An expert from the Association of Business Consultants shares his top tips for obtaining a professional pre-purchase inspection.
Having a pre-purchase inspection done by an experienced building consultant – even on a new-build home – assists in making an informed decision about the purchase. To the untrained eye, a home might appear to be in good condition but an experienced and reputable building consultant can look for problems lurking below the surface and ‘see through’ coats of paint.
Don’t stress over the findings
A report that shows an issue doesn’t have to signal the end of a sale. What it does is identify what needs urgent attention and what longer term maintenance should be considered. Not only can that help in negotiations, it also provides the opportunity for estimates on repair costs before the cooling-off period expires or a contract is signed. Problem purchasers make their offer subject to obtaining a report from an experienced building inspector.
New homes aren’t fault-free
A home under construction should still have an independent review of work being done, to identify any major faults now rather than well down the track or when it comes to sale time. Don’t assume a builder or contractor is doing everything to the highest standard – and remember that an inspection might be the last line of defense against major defects.

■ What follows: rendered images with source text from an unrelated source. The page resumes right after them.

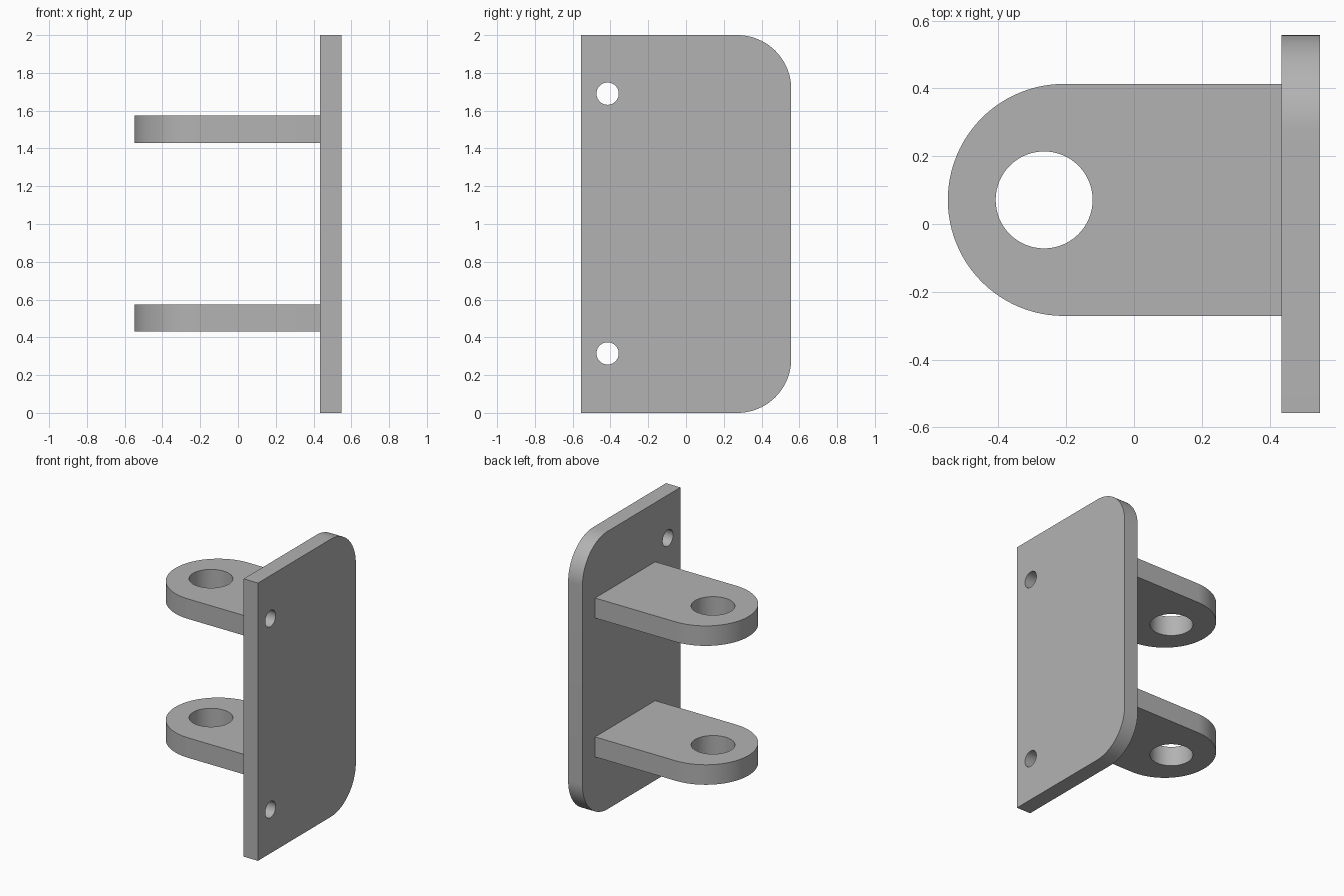
import bpy, bmesh
from math import sin, cos, pi, radians
from mathutils import Matrix, Vector

if "Cube" in bpy.data.objects:
    bpy.data.objects.remove(bpy.data.objects["Cube"])

steel = bpy.data.materials.new("grey steel")
grey = (0.45, 0.45, 0.45, 1)
steel.diffuse_color = grey
steel.use_nodes = True
steel.node_tree.nodes["Principled BSDF"].inputs["Base Color"].default_value = grey


def arc(cx, cy, r, start, end, n):
    """Points along an arc, angles in degrees."""
    angles = [radians(start + (end - start) * i / n) for i in range(n + 1)]
    return [(cx + r * cos(a), cy + r * sin(a)) for a in angles]


def hole(cx, cy, r, n=64):
    return arc(cx, cy, r, 0, 360, n)[:-1]


def cut_plate(name, outline, holes, thickness, matrix):
    """Extrude a flat outline with holes along its normal, then place it."""
    bm = bmesh.new()
    edges = []
    for loop in [outline] + holes:
        verts = [bm.verts.new((u, v, 0)) for u, v in loop]
        edges += [bm.edges.new((a, b)) for a, b in zip(verts, verts[1:] + verts[:1])]
    bmesh.ops.triangle_fill(bm, edges=edges, use_beauty=True, normal=Vector((0, 0, 1)))
    ext = bmesh.ops.extrude_face_region(bm, geom=bm.faces[:], use_keep_orig=True)
    moved = [g for g in ext["geom"] if isinstance(g, bmesh.types.BMVert)]
    bmesh.ops.translate(bm, verts=moved, vec=(0, 0, thickness))
    bmesh.ops.recalc_face_normals(bm, faces=bm.faces[:])
    # Merge the triangulated caps back into clean flat faces
    bmesh.ops.dissolve_limit(bm, angle_limit=radians(0.5), verts=[], edges=bm.edges[:])
    bm.transform(matrix)
    mesh = bpy.data.meshes.new(name)
    bm.to_mesh(mesh)
    bm.free()
    mesh.materials.append(steel)
    obj = bpy.data.objects.new(name, mesh)
    bpy.context.collection.objects.link(obj)
    bpy.ops.object.select_all(action="DESELECT")
    obj.select_set(True)
    bpy.context.view_layer.objects.active = obj
    bpy.ops.object.shade_smooth_by_angle(angle=radians(30))
    return obj


# Upright mounting plate: profile in y and z, rounded along the back edge
plate_x, half, height, corner = 0.435, 0.557, 2.0, 0.285
back = half - corner
outline = [(-half, 0)]
outline += arc(back, corner, corner, -90, 0, 20)
outline += arc(back, height - corner, corner, 0, 90, 20)
outline += [(-half, height)]
bolt_holes = [hole(-0.415, z, 0.059, 40) for z in (0.315, 1.69)]
yz_to_world = Matrix(((0, 0, 1, plate_x), (1, 0, 0, 0), (0, 1, 0, 0), (0, 0, 0, 1)))
cut_plate("mounting_plate", outline, bolt_holes, 0.114, yz_to_world)

# Two horizontal lugs with rounded ends and pin holes
lug_y, lug_r, tip_x = 0.071, 0.342, -0.549
lug = [(plate_x, lug_y + lug_r)]
lug += arc(tip_x + lug_r, lug_y, lug_r, 90, 270, 48)
lug += [(plate_x, lug_y - lug_r)]
pin_hole = hole(-0.265, lug_y, 0.143)
for name, z in (("lower_lug", 0.43), ("upper_lug", 1.43)):
    cut_plate(name, lug, [pin_hole], 0.144, Matrix.Translation((0, 0, z)))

Go to the inspection
More buyers are now going to pre-purchase inspections with their building consultant so they can discuss any concerns and get greater context of any issues found. This avoids a novice buyer placing an over-emphasis on a minor problem or, even worse, not realising the seriousness of a defect. An average inspection takes about two hours to check the roof cavity, salt damp, moisture levels, paving, electrical and plumbing work as part of a comprehensive checklist.
Listen to advice
There may be times when a pre-purchase inspection identifies something that needs greater examination. Your building consultant may recommend a specialist expert be engaged before the sale concludes. Ignoring that advice runs the risk of an issue turning out to be far more expensive to rectify or a much bigger deal than originally anticipated.
Know your rights
A pre-purchase inspection can be done at any stage during the sales process and does not have to wait until a contract has been signed or a cooling off period has started. Don’t forget that an offer on a property can, and should, be made subject to the outcome of a building inspection report.
More advice and information about the Association of Building Consultants at www.buildinginspectors.org.au